**Material to process**
----------------------------------------
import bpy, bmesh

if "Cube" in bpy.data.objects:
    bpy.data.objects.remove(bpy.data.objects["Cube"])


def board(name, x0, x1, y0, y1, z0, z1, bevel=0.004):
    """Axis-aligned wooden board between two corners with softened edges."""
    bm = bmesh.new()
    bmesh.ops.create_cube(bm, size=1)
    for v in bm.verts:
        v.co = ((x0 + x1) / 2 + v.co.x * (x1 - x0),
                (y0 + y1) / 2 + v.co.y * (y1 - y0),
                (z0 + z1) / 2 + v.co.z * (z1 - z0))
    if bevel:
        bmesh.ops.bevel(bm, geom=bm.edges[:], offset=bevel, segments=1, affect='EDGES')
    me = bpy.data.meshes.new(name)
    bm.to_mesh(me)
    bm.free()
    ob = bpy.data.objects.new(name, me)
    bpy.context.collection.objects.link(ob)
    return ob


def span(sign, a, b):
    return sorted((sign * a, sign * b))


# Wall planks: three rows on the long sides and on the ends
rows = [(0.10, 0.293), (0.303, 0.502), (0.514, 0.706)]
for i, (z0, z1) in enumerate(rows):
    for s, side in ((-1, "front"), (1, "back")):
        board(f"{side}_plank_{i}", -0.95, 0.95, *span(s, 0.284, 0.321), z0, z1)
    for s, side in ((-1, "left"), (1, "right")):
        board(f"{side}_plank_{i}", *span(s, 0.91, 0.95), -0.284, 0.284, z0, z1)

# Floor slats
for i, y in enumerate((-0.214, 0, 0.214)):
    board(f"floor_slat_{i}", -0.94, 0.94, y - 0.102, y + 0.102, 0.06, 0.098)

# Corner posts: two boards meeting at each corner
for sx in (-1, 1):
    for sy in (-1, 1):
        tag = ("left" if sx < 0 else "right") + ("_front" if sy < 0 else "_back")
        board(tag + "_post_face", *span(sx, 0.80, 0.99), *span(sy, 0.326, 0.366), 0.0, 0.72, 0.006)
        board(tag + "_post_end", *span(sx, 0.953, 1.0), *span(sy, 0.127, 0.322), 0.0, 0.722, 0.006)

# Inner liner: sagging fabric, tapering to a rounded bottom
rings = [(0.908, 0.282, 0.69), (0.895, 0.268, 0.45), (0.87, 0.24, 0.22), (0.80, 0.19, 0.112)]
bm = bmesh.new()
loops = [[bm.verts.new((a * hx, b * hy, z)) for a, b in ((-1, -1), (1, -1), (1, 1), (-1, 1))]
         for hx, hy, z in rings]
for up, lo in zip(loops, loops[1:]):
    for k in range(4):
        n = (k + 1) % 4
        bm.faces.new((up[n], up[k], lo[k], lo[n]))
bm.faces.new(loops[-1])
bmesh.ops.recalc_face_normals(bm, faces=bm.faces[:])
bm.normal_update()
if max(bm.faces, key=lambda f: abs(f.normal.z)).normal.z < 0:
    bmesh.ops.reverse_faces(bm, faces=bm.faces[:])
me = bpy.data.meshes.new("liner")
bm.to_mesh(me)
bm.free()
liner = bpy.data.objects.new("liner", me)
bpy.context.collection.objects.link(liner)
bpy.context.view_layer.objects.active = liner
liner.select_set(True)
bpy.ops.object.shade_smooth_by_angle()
----------------------------------------
**What the exercise asks**
Look through the entries above; copy every line holding the string "span".

**Reply to the exercise**
def span(sign, a, b):
        board(f"{side}_plank_{i}", -0.95, 0.95, *span(s, 0.284, 0.321), z0, z1)
        board(f"{side}_plank_{i}", *span(s, 0.91, 0.95), -0.284, 0.284, z0, z1)
        board(tag + "_post_face", *span(sx, 0.80, 0.99), *span(sy, 0.326, 0.366), 0.0, 0.72, 0.006)
        board(tag + "_post_end", *span(sx, 0.953, 1.0), *span(sy, 0.127, 0.322), 0.0, 0.722, 0.006)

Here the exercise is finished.